Among the accolades Adler has helped the JHC win is the prestigious United Nations’ World Habitat Award 2006 that recognises housing companies that come up with innovative and sustainable housing solutions.
However, Adler is cautious about whether the institution’s model can be transposed elsewhere in the world.
“I think all models are local,” he says. “For them to be successful they have to be very conscious of local knowledge and local geography. Having said that, I think there are a number of principles which can be applied.”
He says that in the South African context, where there are a number of other cities that are similar to Johannesburg, there are at least another 17 institutions like the JHC. The company co-operates with them in a national trade association.
But as for the rest of Africa, Adler says the urban dimension is very different. The JHC has had contact with other similar institutions in Africa, and it has also had a number of exchange programmes with international groupings within countries such as Canada, Norway, Holland and England. India too is in touch with the JHC.
When it comes to community development, Adler asserts, the JHC represents some of the world’s best practices and interacting with other partners across the world can yield fruitful results for everyone involved in the discussions.

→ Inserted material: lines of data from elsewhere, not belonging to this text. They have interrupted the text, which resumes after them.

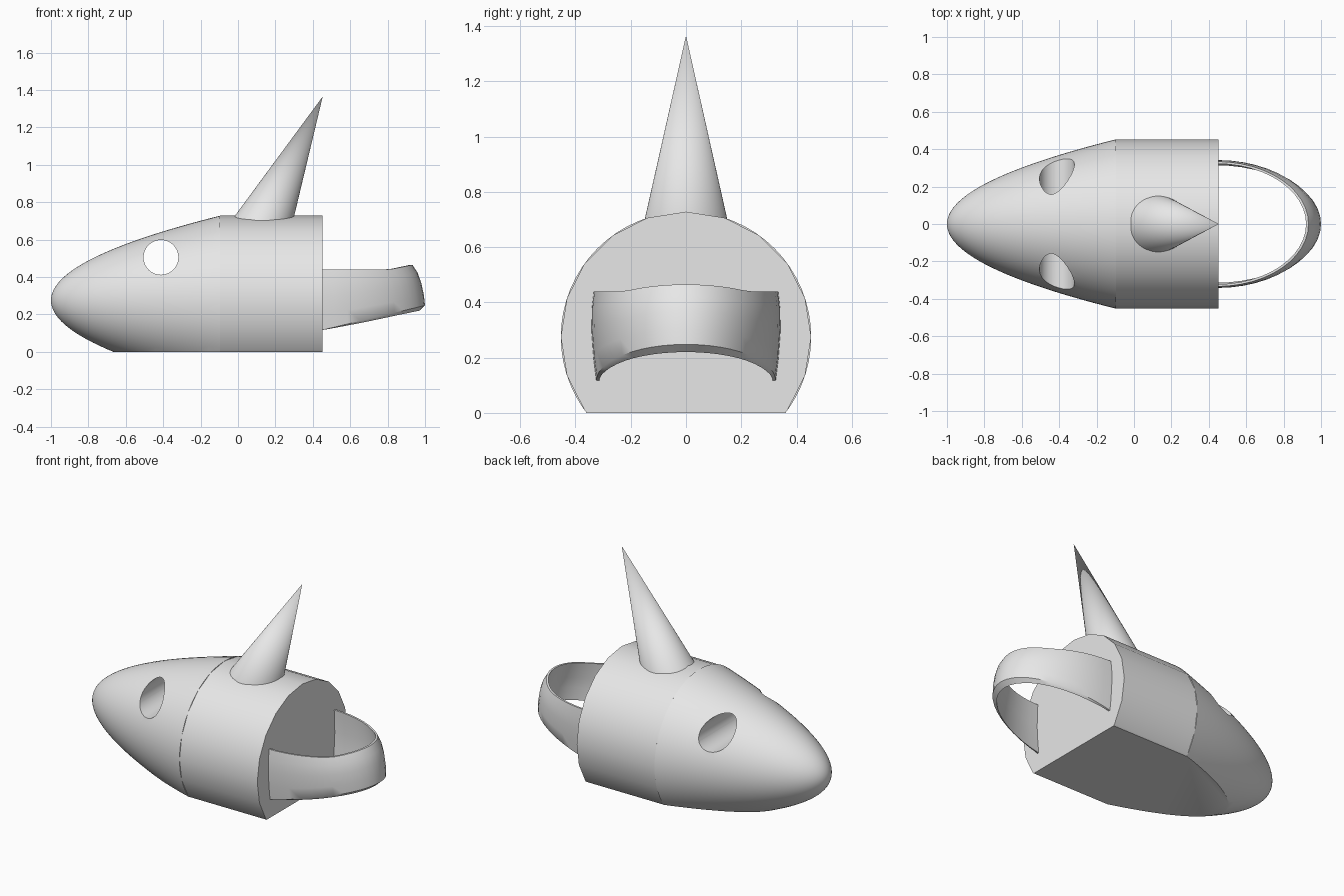
import bpy
import bmesh
from math import sin, cos, pi, radians
from mathutils import Vector

old = bpy.data.objects.get("Cube")
if old:
    bpy.data.objects.remove(old, do_unlink=True)

grey = bpy.data.materials.new("plain grey")
grey.use_nodes = True
grey.diffuse_color = (0.8, 0.8, 0.8, 1)
grey.node_tree.nodes["Principled BSDF"].inputs["Base Color"].default_value = (0.8, 0.8, 0.8, 1)

AXIS_Z, RADIUS = 0.275, 0.453
NOSE_X, JOINT_X, BACK_X = -1.0, -0.095, 0.453


def activate(obj):
    bpy.ops.object.select_all(action="DESELECT")
    obj.select_set(True)
    bpy.context.view_layer.objects.active = obj


def smooth(obj, angle=30):
    activate(obj)
    bpy.ops.object.shade_smooth_by_angle(angle=radians(angle))


def loft(name, rings, flat_bottom=False):
    """Skin a list of closed rings, cap the ends, optionally slice at the ground."""
    bm = bmesh.new()
    loops = [[bm.verts.new(p) for p in ring] for ring in rings]
    n = len(loops[0])
    for a, b in zip(loops, loops[1:]):
        for i in range(n):
            j = (i + 1) % n
            bm.faces.new((a[i], a[j], b[j], b[i]))
    bm.faces.new(loops[0])
    bm.faces.new(loops[-1])
    bmesh.ops.remove_doubles(bm, verts=bm.verts[:], dist=1e-5)
    if flat_bottom:
        bmesh.ops.bisect_plane(bm, geom=bm.verts[:] + bm.edges[:] + bm.faces[:],
                               plane_co=(0, 0, 0), plane_no=(0, 0, -1), clear_outer=True)
        bmesh.ops.holes_fill(bm, edges=[e for e in bm.edges if e.is_boundary], sides=0)
    bmesh.ops.recalc_face_normals(bm, faces=bm.faces[:])
    mesh = bpy.data.meshes.new(name)
    bm.to_mesh(mesh)
    bm.free()
    obj = bpy.data.objects.new(name, mesh)
    bpy.context.collection.objects.link(obj)
    mesh.materials.append(grey)
    return obj


def circle(x, r, sides):
    return [(x, r * sin(2 * pi * i / sides), AXIS_Z + r * cos(2 * pi * i / sides))
            for i in range(sides)]


# Nose: paraboloid of revolution with a flat underside
steps = 28
nose = loft("nose", [circle(NOSE_X + (JOINT_X - NOSE_X) * (i / steps) ** 2,
                            RADIUS * i / steps, 64) for i in range(steps + 1)], True)

# Eye hole: round tunnel straight through the nose
bpy.ops.mesh.primitive_cylinder_add(vertices=48, radius=0.093, depth=2,
                                    location=(-0.412, 0, 0.505), rotation=(pi / 2, 0, 0))
cutter = bpy.context.object
cutter.name = "eye_cutter"
cutter.hide_render = True
cutter.data.materials.append(grey)
hole = nose.modifiers.new("eye hole", "BOOLEAN")
hole.operation = "DIFFERENCE"
hole.solver = "EXACT"
hole.object = cutter
activate(nose)
bpy.ops.object.modifier_apply(modifier=hole.name)
bpy.data.objects.remove(cutter, do_unlink=True)
smooth(nose)

# Body: twenty-sided drum with the same flat underside
body = loft("body", [circle(JOINT_X, RADIUS, 20), circle(BACK_X, RADIUS, 20)], True)
smooth(body)

# Fin: cone leaning backwards
tip = Vector((BACK_X, 0, 1.365))
lean, length = radians(24.9), 0.87
centre = tip - Vector((sin(lean), 0, cos(lean))) * length / 2
bpy.ops.mesh.primitive_cone_add(vertices=64, radius1=length * 0.203, radius2=0,
                                depth=length, location=centre, rotation=(0, lean, 0))
fin = bpy.context.object
fin.name = "fin"
fin.data.materials.append(grey)
smooth(fin)

# Tail loop: thin leaning band; each corner has x reach, y reach, height fraction
section = [(0.467, 0.322, 1), (0.48, 0.334, 1), (0.508, 0.341, 0.8), (0.527, 0.342, 0.55),
           (0.541, 0.335, 0.25), (0.547, 0.325, 0), (0.517, 0.314, -0.08),
           (0.51, 0.322, 0.25), (0.495, 0.328, 0.55)]


def band_ring(t):
    c, s = cos(t), sin(t)
    top = 0.44 + 0.025 * max(0, (c - 0.75) / 0.25)
    bottom = 0.115 + 0.133 * c
    return [(BACK_X - 0.01 + (a + 0.01) * c, b * s,
             bottom + (top - bottom) * (h if h >= 0 else h * c * 1.6))
            for a, b, h in section]


count = 24
tail = loft("tail_loop", [band_ring(-pi / 2 + pi * i / count) for i in range(count + 1)])
smooth(tail, 40)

The South African economy, like many others, is suffering from the global economic slowdown. Unemployment is growing and some economists have issued a warning that the country could fall into recession this year.
But far from being precarious, it looks like the services of the Johannesburg Housing Company will be very much in demand.
“For a long time we see many opportunities to both create decent accommodation for poor people and to go into communities where essentially you are trying to recreate the urban fabric that was broken down by apartheid.”
“Unfortunately, that’s going to take awhile to deal with those issues and as long as those issues are there, we will have a job to do.”
Taffy Adler took part in the INSEAD Social Entrepreneurship Programme held recently at the school’s Asia campus in Singapore.